_Given data_.
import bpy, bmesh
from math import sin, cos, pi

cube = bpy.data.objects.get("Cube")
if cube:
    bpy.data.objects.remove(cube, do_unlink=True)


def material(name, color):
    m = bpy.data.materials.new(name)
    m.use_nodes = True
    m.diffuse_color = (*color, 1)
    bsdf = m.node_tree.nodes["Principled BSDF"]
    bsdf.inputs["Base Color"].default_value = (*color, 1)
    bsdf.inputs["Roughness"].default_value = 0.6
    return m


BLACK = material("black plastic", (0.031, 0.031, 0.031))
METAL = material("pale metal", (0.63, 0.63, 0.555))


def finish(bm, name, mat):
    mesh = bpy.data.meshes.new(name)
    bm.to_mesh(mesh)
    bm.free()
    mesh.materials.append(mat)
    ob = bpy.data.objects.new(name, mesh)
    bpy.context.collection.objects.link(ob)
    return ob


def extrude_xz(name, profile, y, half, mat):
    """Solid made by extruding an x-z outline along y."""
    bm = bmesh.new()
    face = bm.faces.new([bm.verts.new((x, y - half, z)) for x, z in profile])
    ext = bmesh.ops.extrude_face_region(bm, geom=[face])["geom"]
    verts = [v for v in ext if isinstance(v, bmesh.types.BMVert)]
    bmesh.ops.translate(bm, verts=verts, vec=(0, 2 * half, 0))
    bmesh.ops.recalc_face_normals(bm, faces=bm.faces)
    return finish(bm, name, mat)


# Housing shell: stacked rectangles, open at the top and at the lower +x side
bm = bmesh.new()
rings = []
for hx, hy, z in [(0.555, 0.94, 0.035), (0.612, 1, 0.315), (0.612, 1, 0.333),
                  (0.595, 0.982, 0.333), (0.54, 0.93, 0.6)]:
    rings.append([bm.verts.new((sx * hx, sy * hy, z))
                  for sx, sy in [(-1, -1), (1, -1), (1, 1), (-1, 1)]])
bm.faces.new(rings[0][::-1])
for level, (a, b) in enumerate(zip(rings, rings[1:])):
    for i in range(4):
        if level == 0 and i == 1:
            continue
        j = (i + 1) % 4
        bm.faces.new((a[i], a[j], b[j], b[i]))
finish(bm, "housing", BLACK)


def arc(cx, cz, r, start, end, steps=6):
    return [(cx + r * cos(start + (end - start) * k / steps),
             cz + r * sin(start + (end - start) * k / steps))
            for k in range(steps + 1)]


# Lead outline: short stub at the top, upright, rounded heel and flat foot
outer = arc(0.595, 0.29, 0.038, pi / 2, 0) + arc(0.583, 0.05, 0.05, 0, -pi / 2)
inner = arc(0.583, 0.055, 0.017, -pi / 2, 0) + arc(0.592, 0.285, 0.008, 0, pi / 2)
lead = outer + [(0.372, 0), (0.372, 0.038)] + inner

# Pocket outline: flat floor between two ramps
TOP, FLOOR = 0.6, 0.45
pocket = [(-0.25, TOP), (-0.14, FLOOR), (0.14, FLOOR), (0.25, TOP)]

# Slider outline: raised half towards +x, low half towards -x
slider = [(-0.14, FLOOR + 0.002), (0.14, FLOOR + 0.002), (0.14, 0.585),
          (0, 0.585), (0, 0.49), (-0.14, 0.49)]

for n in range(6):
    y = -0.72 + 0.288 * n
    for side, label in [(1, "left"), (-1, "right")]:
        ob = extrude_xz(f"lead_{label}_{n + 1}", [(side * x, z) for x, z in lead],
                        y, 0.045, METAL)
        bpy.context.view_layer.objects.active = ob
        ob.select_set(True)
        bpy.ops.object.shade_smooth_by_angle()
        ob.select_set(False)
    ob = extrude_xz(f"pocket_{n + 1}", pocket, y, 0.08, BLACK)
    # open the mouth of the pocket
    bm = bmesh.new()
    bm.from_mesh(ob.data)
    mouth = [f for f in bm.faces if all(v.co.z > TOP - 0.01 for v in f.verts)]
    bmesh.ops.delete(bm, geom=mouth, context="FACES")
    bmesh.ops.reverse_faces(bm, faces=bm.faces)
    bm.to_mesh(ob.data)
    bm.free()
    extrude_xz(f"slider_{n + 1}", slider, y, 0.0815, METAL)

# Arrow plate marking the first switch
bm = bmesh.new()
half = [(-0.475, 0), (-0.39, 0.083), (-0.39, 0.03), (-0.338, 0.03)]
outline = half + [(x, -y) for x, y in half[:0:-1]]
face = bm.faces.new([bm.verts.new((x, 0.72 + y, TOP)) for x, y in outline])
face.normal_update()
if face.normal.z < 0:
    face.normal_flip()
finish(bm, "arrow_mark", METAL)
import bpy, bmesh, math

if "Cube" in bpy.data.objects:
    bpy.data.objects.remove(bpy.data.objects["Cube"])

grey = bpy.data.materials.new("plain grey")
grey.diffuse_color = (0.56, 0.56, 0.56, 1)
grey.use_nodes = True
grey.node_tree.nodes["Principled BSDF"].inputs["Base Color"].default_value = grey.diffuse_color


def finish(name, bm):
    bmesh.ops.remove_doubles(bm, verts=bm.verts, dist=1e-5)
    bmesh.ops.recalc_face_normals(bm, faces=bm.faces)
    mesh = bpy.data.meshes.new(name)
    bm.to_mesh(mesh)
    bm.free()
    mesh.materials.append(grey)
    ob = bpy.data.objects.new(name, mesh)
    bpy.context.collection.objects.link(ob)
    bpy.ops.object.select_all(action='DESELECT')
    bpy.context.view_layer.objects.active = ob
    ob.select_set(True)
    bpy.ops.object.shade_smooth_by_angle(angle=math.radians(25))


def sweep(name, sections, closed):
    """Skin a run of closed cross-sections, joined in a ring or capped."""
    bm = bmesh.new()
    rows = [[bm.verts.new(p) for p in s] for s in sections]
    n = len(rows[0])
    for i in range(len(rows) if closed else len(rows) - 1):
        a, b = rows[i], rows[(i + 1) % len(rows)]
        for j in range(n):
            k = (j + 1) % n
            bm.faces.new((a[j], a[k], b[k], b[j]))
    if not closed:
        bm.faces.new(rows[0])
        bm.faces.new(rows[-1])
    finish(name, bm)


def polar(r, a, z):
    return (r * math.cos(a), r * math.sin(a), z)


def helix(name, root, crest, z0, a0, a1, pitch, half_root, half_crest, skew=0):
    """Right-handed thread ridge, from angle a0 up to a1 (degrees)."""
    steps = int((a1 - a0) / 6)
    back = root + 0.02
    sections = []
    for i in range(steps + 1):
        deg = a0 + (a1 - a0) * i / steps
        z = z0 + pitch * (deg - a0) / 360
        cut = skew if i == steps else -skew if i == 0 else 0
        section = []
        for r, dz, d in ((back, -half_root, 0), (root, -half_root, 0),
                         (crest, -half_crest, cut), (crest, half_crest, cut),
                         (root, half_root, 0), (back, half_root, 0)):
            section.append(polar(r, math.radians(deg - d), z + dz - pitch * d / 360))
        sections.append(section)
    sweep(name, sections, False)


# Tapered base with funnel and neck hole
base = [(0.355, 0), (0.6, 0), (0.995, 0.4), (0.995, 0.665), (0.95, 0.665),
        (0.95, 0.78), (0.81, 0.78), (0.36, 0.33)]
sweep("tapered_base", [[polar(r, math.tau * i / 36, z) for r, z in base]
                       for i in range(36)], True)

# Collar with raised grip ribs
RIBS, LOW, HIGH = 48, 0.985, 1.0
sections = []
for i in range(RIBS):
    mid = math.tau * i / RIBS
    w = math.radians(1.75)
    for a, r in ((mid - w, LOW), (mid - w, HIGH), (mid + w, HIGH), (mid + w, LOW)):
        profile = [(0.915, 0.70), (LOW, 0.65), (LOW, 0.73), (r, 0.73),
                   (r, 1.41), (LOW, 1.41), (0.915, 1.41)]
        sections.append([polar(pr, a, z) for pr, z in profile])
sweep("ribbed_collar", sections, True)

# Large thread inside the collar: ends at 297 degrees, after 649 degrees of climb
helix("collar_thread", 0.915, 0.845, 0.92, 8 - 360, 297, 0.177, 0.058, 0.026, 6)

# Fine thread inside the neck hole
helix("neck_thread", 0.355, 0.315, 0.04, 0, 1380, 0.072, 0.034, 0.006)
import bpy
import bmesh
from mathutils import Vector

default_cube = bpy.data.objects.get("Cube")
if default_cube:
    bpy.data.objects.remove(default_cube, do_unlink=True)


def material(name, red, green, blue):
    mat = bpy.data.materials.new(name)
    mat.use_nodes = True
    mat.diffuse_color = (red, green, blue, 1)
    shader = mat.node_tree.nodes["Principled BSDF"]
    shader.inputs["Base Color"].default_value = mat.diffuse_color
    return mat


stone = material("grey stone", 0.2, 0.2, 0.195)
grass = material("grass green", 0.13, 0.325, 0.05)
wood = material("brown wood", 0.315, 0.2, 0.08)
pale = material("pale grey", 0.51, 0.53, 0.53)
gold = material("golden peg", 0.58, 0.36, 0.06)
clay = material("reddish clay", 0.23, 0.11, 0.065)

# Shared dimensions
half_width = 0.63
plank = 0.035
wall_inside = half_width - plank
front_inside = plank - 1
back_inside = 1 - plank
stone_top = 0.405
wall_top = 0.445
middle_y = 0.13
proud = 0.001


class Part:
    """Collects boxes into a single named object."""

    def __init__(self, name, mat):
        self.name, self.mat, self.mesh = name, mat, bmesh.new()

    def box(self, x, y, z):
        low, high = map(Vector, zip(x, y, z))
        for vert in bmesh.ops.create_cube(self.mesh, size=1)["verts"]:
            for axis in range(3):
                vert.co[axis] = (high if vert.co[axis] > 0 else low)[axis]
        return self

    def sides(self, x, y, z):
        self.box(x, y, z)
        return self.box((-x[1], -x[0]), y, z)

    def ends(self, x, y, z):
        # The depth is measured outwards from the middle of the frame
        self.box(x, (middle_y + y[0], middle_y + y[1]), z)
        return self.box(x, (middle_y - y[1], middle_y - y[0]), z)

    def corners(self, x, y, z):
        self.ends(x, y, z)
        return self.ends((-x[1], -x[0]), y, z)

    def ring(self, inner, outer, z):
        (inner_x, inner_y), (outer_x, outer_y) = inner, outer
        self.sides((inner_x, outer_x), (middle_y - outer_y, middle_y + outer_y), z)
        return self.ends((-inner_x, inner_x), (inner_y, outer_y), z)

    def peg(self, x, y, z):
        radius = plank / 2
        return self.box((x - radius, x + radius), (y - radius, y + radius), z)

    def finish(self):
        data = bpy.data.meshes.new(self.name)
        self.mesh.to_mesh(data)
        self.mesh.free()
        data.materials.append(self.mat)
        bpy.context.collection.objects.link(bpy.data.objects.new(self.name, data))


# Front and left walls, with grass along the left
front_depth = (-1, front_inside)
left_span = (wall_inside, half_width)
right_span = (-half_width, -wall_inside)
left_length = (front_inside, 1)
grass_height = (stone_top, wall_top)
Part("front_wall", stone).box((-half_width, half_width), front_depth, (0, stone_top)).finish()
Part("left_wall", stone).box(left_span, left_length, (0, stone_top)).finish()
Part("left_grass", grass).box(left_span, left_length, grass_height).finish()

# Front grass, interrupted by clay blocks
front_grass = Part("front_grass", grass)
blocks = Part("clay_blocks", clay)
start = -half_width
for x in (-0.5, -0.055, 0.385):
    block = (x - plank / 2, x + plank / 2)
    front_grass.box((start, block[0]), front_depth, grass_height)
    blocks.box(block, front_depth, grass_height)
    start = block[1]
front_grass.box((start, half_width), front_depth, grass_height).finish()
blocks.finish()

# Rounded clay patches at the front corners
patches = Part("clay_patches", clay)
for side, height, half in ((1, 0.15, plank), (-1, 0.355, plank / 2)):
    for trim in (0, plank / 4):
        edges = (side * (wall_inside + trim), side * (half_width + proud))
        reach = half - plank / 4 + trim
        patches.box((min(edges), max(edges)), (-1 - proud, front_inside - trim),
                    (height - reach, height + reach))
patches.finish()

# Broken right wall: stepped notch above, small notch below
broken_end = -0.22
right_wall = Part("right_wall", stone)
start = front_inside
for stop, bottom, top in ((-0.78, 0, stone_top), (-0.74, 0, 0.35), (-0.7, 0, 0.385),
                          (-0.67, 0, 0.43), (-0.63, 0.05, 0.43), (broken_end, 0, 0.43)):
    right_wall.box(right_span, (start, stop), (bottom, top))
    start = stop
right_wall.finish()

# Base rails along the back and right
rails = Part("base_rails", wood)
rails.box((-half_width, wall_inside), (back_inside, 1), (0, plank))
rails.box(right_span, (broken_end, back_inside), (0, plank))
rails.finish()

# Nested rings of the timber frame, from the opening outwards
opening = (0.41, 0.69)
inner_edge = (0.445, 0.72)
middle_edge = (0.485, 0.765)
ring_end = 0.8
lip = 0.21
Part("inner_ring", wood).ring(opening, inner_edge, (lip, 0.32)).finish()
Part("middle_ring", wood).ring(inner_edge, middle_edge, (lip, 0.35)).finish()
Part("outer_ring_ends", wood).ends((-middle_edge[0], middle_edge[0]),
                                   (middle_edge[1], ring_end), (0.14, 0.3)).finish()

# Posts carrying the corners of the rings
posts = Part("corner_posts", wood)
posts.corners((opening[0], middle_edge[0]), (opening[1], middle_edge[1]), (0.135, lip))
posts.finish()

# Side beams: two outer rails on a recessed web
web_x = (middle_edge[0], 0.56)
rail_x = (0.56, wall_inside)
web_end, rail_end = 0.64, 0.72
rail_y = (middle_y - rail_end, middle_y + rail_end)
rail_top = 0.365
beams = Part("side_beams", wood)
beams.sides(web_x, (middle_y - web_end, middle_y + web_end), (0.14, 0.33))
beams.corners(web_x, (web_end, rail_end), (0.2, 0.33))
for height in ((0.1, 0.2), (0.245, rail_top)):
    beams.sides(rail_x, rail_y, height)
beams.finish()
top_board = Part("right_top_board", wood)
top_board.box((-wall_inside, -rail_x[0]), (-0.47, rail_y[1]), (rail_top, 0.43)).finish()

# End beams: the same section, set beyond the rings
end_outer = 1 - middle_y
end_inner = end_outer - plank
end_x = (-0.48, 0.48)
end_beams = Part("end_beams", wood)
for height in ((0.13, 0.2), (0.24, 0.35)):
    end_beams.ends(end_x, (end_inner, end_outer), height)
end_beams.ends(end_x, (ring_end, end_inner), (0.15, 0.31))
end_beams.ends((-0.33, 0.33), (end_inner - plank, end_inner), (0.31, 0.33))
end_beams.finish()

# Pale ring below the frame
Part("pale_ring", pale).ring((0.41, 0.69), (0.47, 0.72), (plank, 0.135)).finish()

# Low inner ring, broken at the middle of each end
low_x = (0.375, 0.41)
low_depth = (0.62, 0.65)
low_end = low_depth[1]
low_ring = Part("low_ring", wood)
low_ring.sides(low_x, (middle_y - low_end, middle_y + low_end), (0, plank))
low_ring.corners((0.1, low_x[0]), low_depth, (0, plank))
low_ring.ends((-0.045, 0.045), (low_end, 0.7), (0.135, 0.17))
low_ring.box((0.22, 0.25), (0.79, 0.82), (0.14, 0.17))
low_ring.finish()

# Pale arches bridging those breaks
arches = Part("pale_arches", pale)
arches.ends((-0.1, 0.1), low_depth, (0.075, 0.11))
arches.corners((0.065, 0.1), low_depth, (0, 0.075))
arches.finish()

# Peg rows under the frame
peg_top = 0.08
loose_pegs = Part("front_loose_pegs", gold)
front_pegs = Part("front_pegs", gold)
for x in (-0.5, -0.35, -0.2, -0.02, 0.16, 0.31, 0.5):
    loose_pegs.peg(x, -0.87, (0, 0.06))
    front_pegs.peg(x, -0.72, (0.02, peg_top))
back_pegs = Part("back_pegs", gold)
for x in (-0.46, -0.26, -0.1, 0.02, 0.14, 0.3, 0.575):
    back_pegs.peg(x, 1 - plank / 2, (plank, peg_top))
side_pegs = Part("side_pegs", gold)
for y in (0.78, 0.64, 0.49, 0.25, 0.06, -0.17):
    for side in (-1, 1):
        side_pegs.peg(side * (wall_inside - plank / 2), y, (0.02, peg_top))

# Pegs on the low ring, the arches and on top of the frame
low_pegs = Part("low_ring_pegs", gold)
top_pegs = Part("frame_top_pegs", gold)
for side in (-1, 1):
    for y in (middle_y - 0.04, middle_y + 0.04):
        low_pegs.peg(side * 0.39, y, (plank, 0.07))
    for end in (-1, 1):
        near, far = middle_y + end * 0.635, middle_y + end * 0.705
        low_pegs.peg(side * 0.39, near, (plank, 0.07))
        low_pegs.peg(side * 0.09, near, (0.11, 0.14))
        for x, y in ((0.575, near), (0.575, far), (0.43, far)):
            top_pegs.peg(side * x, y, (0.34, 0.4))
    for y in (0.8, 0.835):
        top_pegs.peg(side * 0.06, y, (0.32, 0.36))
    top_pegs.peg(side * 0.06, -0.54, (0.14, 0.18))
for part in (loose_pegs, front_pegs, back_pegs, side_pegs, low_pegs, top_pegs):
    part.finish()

_Task_.
Which lines above carry the string "flat"? Copy those lines.

_Exercise output_.
# Lead outline: short stub at the top, upright, rounded heel and flat foot
# Pocket outline: flat floor between two ramps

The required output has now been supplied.